i believe some1 who also owns the set experienced a similar problem. basically he says when he turns the TV on (after its been off for a long period) the PQ would look like crap blurry and everything, but says after like 3-5 mins something kicks in and the PQ looks great again. we guessed that it was the processor just takes some time for it to warm up or something like that similar to some reports of certain pio kuro sets which also takes a few minutes before the deep blacks kick in. so it may be due to a defective electrical component of the video processor or something but I don't know for sure.I haven't heard of this issue affecting other owners out there, but then again not many have it yet. I sure hope this issue can be fixed by a firmware once its deemed to be a major flaw or something.
moving onto a different topic, from the reports of many V4100 and Xbr6 owners so far, it seems that the cinemotion feature on the new sonys are doing quite a good job of reducing judder and whatnot despite the lack of 120hz+ motionflow. many are now also saying that it produces the soap opera effect, which can be either good or bad depending on who you ask. I wonder if the V4100 and small XBr6s are actually 120hz sets. if not, then what exactly is reducing the judder and blur and producing this soap opera effect? If this cinemotion thingi is what most owners are saying is responsible for it, then whats the purpose of 120hz and motionflow if cinemotion is already doing the work? I don't know maybe it adds more processing and totally eliminate judder, blur,smearing and ghosting? yeh I'm really off into speculation land now lol.
edit: found explanation of sony's cinemotion technology which was also a feature on older bravias, so it's nothing new. I never owned a sony tv before so forgive me for not knowing lol. anyways heres what they say:
CineMotion® Reverse 3-2 Pull- Down Technology
Sony's term for a TV circuit that detects a 3-2 Pull-Down sequence and performs the reverse or inverse operation. When film studios release their work on TV, DVD, or videotape, they have to transfer film (which runs at 24 frames per second) to video (which runs at 30 frames per second). How do you get 24 into 30 without speeding up the film? Well, first take note that video actually flashes 60 half frames, called "fields," per second because of its interlaced scan. The film studio has a machine (telecine) that takes one film frame and transfers it to three video fields, then takes the next film frame and transfers it to two video fields-thus 3-2. The technology makes it possible to watch films at home, but creates imperfections and subtle speed shifts in the movie. A Reverse 3-2 Pull-Down circuit looks at the video as it's coming through the television, and in a split second rearranges the fields into whole film frames like completing a puzzle. The surprising thing is that the TV's circuit doesn't have to interpolate, or guess, how the film frames actually started out; it has all the necessary clues and can re-create the film perfectly. Sony's CineMotion® technology takes additional steps to make the image as close to the original film as possible.

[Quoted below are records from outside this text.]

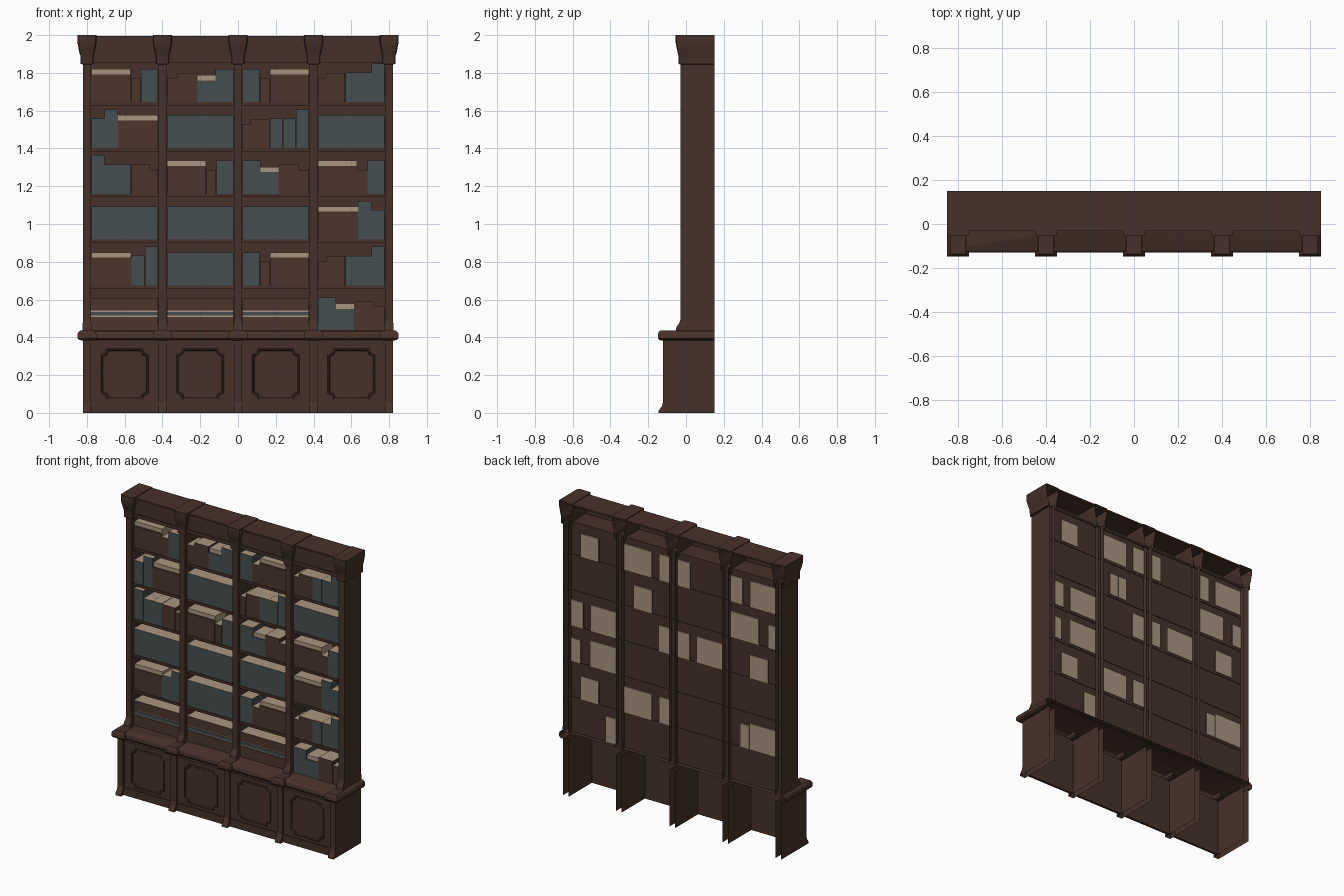
import bpy, bmesh, math

if "Cube" in bpy.data.objects:
    bpy.data.objects.remove(bpy.data.objects["Cube"])

def material(name, rgb):
    m = bpy.data.materials.new(name)
    m.diffuse_color = (*rgb, 1)
    m.use_nodes = True
    m.node_tree.nodes["Principled BSDF"].inputs["Base Color"].default_value = m.diffuse_color
    return m

WOOD, LEATHER, GREY, PAGES = 0, 1, 2, 3
MATS = [material("dark_wood", (0.062, 0.031, 0.022)),
        material("brown_leather", (0.072, 0.035, 0.025)),
        material("grey_blue_cloth", (0.062, 0.077, 0.082)),
        material("cream_pages", (0.40, 0.30, 0.215))]
POSTS = [-0.8, -0.4, 0.0, 0.4, 0.8]
BAYS = [-0.6, -0.2, 0.2, 0.6]

def finish(bm, name, smooth=False):
    me = bpy.data.meshes.new(name)
    bm.to_mesh(me)
    bm.free()
    for m in MATS:
        me.materials.append(m)
    ob = bpy.data.objects.new(name, me)
    bpy.context.collection.objects.link(ob)
    if smooth:
        bpy.ops.object.select_all(action='DESELECT')
        ob.select_set(True)
        bpy.context.view_layer.objects.active = ob
        bpy.ops.object.shade_smooth_by_angle(angle=math.radians(35))

def box(bm, x0, x1, y0, y1, z0, z1, mat=WOOD, page_edges=False):
    v = [bm.verts.new((x, y, z)) for z in (z0, z1)
         for x, y in ((x0, y0), (x1, y0), (x1, y1), (x0, y1))]
    for f in ((3, 2, 1, 0), (4, 5, 6, 7), (0, 1, 5, 4), (1, 2, 6, 5), (2, 3, 7, 6), (3, 0, 4, 7)):
        face = bm.faces.new([v[i] for i in f])
        # page edges show on the top and the back of a book
        face.material_index = PAGES if page_edges and f in ((4, 5, 6, 7), (2, 3, 7, 6)) else mat

def shell(bm, cx, levels, chamfer=0.0, back=0.15, cap=False):
    """Open-backed shell; levels are (z, half width, front y)."""
    rings = []
    for z, hw, yf in levels:
        c = chamfer
        pts = [(-hw, back), (-hw, yf + c), (hw, yf + c), (hw, back)]
        if c:
            pts[2:2] = [(-hw + c * .3, yf + c * .3), (-hw + c, yf), (hw - c, yf), (hw - c * .3, yf + c * .3)]
        rings.append([bm.verts.new((cx + x, y, z)) for x, y in pts])
    for a, b in zip(rings, rings[1:]):
        for i in range(len(a) - 1):
            bm.faces.new((a[i], a[i + 1], b[i + 1], b[i]))
    if cap:
        bm.faces.new(rings[-1])

# Lower cabinet: posts with flared feet, open at the back
bm = bmesh.new()
for x in POSTS:
    shell(bm, x, [(0, .021, -.147), (.012, .021, -.145), (.035, .021, -.128),
                  (.055, .021, -.122), (.385, .021, -.122)])
finish(bm, "cabinet_posts")

# Cabinet fronts with rails and scooped-corner mouldings
bm = bmesh.new()
for cx in BAYS:
    box(bm, cx - .18, cx + .18, -.11, -.1, 0, .39)
    box(bm, cx - .18, cx + .18, -.117, -.11, 0, .052)
    box(bm, cx - .18, cx + .18, -.117, -.11, .367, .39)
    loop = []
    for sx, sz, flip in ((-1, -1, 0), (1, -1, 1), (1, 1, 0), (-1, 1, 1)):
        arc = [(.125 - .032 * math.cos(t), .135 - .032 * math.sin(t))
               for t in (0, math.pi / 4, math.pi / 2)]
        pts = [(cx + sx * a, .205 + sz * b) for a, b in arc]
        loop += pts[::-1] if not flip else pts
    # orient corners so the outline runs round the panel
    loop = [p for k in range(4) for p in sorted(loop[k * 3:k * 3 + 3], key=lambda p: math.atan2(p[1] - .205, p[0] - cx))]
    rings = []
    for s, y in ((1, -.11), (.985, -.117), (.94, -.117), (.91, -.111)):
        rings.append([bm.verts.new((cx + (px - cx) * s, y, .205 + (pz - .205) * s)) for px, pz in loop])
    for a, b in zip(rings, rings[1:]):
        for i in range(12):
            j = (i + 1) % 12
            bm.faces.new((a[i], a[j], b[j], b[i]))
    bm.faces.new(rings[-1])
finish(bm, "cabinet_doors")

# Rounded ledge with a break forward at each post
bm = bmesh.new()
def ledge_levels(hw, yf, top):
    return [(.383, hw - .03, yf + .02), (.386, hw - .008, yf + .007), (.395, hw, yf),
            (.418, hw, yf), (.428, hw - .006, yf + .004), (top, hw - .015, yf + .012)]
shell(bm, 0, ledge_levels(.85, -.13, .434), chamfer=.012, cap=True)
for x in POSTS:
    shell(bm, x, ledge_levels(.05, -.148, .436), back=-.04, cap=True)
finish(bm, "ledge", True)

# Upright posts with small flared feet
bm = bmesh.new()
for x in POSTS:
    shell(bm, x, [(.434, .024, -.055), (.455, .024, -.05), (.475, .022, -.036),
                  (.492, .021, -.03), (1.87, .021, -.03)])
finish(bm, "upright_posts")

# Capitals
bm = bmesh.new()
for x in POSTS:
    shell(bm, x, [(1.845, .021, -.03), (1.847, .035, -.04), (1.895, .035, -.041), (1.903, .039, -.043),
                  (1.93, .044, -.049), (1.955, .049, -.054), (1.965, .05, -.055), (2.0, .05, -.055)],
          chamfer=.012, cap=True)
finish(bm, "capitals", True)

# Cornice, hollow behind
bm = bmesh.new()
box(bm, -.8, .8, -.024, -.016, 1.86, 1.99)
box(bm, -.8, .8, -.031, .15, 1.985, 1.995)
box(bm, -.8, .8, -.03, -.02, 1.868, 1.885)
box(bm, -.8, .8, -.02, .125, 1.855, 1.868)
finish(bm, "cornice")

# Back panel and shelves
bm = bmesh.new()
box(bm, -.8, .8, .117, .12, .43, 1.86)
SHELVES = [1.645, 1.402, 1.16, .918, .675, .435]
for z in SHELVES[:-1]:
    box(bm, -.8, .8, -.015, .124, z - .017, z)
finish(bm, "back_panel_and_shelves")

# Book groups: (width, height, kind, reaches through the back panel); hundredths of a bay
# kinds: b brown, g grey, B / G with the page block standing above the spine
GROUPS = {
    "A": [(59, .175, "B", 1), (15, .127, "b", 0), (26, .175, "g", 1)],
    "B": [(16, .127, "b", 0), (30, .154, "b", 0), (27, .143, "G", 0), (27, .175, "g", 1)],
    "C": [(12, .127, "b", 0), (29, .154, "b", 0), (19.5, .156, "g", 1), (19.5, .156, "g", 1), (20, .205, "g", 0)],
    "D": [(100, .175, "g", 0)],
    "E": [(60, .175, "B", 1), (20, .158, "g", 1), (20, .205, "g", 0)],
    "F": [(60, .175, "B", 1), (20, .203, "g", 0), (20, .156, "g", 1)]}
# lower case reverses a group, S is a flat stack
ROWS = ["ABaC", "fDCD", "CAbA".replace("C", "c"), "DDDF", "EDaC", "SSSb"]

bm = bmesh.new()
for z, row in zip(SHELVES, ROWS):
    for cx, key in zip(BAYS, row):
        x = cx - .177
        if key == "S":
            for z0, z1, y, m in ((0, .072, -.01, LEATHER), (.072, .08, -.004, PAGES), (.08, .1, -.01, GREY),
                                 (.1, .108, -.004, PAGES), (.108, .17, -.01, LEATHER)):
                box(bm, x, x + .354, y, .11, z + z0, z + z1, m, z1 == .17)
            continue
        books = GROUPS[key.upper()]
        for w, h, kind, deep in (books if key.isupper() else books[::-1]):
            x1 = x + w * .00354
            back = .127 if deep else .112
            m = LEATHER if kind in "bB" else GREY
            if kind in "BG":
                box(bm, x + .001, x1 - .001, -.003, back, z, z + h, PAGES)
                box(bm, x, x1, -.01, -.003, z, z + h - .028, m)
            else:
                box(bm, x + .0005, x1 - .0005, -.01, back, z, z + h, m, True)
            x = x1
finish(bm, "books")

so basically, this reverse 3:2 pulldown technology only works on 24p material, I guess for games and other stuff it wont produce the soap effect but thats where 120hz motionflow comes in i guess.